(Your assignment) Determine how many lines of the listing below hold the string "objects", then state that number alone.

** Opening Information block **

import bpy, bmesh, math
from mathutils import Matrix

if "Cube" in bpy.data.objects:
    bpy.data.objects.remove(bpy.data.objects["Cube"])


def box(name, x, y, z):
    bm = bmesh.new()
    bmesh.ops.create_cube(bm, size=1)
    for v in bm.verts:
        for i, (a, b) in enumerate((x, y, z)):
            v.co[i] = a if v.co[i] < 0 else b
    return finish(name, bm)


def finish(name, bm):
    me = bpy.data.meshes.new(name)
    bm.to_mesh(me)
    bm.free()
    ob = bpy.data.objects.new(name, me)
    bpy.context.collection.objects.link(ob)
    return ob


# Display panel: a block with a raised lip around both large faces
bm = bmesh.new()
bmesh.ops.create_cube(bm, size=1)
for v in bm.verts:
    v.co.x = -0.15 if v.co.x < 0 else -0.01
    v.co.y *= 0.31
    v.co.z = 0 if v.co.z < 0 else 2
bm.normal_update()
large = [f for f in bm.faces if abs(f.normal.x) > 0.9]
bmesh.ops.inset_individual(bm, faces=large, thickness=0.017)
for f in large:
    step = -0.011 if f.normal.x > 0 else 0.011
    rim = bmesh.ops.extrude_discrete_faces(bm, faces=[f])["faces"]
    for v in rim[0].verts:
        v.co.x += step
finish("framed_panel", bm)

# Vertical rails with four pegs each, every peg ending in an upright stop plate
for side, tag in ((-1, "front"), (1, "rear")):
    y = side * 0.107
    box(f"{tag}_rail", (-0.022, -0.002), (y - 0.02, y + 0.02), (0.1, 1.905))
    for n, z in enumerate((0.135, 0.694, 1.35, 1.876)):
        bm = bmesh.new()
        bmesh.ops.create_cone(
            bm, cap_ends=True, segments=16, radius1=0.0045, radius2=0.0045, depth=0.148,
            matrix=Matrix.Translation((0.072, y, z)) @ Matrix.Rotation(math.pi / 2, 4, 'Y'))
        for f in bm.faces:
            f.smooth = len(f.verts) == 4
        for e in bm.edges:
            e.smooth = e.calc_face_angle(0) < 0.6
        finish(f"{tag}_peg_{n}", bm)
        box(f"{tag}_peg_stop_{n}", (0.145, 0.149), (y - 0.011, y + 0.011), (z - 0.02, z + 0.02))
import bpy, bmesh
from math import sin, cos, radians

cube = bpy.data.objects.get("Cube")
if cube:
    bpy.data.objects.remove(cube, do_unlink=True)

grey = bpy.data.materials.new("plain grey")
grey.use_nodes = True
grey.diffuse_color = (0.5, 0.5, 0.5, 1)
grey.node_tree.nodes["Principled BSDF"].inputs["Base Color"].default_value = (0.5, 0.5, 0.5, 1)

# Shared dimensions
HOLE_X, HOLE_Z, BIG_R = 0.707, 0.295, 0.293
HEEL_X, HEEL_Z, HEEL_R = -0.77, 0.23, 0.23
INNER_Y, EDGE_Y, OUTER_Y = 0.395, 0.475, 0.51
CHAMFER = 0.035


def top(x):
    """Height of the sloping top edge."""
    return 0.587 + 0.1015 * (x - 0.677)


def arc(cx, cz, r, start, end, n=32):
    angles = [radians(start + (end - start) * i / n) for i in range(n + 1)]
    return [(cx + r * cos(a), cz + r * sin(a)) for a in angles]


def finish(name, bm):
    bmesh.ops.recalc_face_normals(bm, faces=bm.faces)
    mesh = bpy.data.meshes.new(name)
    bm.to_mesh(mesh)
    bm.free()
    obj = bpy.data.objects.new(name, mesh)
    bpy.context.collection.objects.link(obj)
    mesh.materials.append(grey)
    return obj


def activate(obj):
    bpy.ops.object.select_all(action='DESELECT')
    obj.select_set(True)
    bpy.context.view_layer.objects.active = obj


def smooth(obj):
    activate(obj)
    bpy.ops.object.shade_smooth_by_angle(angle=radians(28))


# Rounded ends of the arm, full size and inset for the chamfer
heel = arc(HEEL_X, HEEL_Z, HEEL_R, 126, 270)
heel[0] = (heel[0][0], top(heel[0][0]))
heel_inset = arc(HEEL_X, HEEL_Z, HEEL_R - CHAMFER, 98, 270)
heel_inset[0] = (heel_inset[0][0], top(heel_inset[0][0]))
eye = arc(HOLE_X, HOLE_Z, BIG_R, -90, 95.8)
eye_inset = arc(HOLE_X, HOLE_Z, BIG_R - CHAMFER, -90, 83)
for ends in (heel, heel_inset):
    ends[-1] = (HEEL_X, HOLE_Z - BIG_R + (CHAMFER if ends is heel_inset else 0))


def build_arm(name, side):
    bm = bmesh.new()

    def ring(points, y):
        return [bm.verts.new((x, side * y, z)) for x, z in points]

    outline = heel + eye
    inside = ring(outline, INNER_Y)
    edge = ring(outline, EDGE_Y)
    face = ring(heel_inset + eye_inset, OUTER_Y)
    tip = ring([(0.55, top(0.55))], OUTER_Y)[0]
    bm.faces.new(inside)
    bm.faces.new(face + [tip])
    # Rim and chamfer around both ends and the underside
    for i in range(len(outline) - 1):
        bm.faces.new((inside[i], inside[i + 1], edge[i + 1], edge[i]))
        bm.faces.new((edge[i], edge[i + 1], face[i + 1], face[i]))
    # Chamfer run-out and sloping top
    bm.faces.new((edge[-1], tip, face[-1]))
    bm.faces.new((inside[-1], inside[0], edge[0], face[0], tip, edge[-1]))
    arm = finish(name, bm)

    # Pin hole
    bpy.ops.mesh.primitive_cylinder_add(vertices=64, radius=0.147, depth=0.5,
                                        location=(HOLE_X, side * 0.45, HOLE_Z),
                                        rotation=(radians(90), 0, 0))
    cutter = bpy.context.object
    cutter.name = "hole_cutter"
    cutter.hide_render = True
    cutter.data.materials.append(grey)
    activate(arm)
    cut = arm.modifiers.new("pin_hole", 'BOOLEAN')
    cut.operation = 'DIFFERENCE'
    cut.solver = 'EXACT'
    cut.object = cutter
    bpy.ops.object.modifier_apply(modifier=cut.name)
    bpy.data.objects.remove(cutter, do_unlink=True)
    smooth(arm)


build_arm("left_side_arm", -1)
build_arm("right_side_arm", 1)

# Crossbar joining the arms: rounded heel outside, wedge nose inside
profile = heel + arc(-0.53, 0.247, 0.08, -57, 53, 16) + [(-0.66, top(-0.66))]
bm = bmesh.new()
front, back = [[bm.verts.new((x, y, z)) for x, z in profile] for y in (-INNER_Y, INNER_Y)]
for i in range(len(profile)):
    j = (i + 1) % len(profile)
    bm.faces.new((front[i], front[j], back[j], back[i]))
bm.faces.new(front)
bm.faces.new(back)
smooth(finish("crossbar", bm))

** Closing Information block **

(Answer section) 10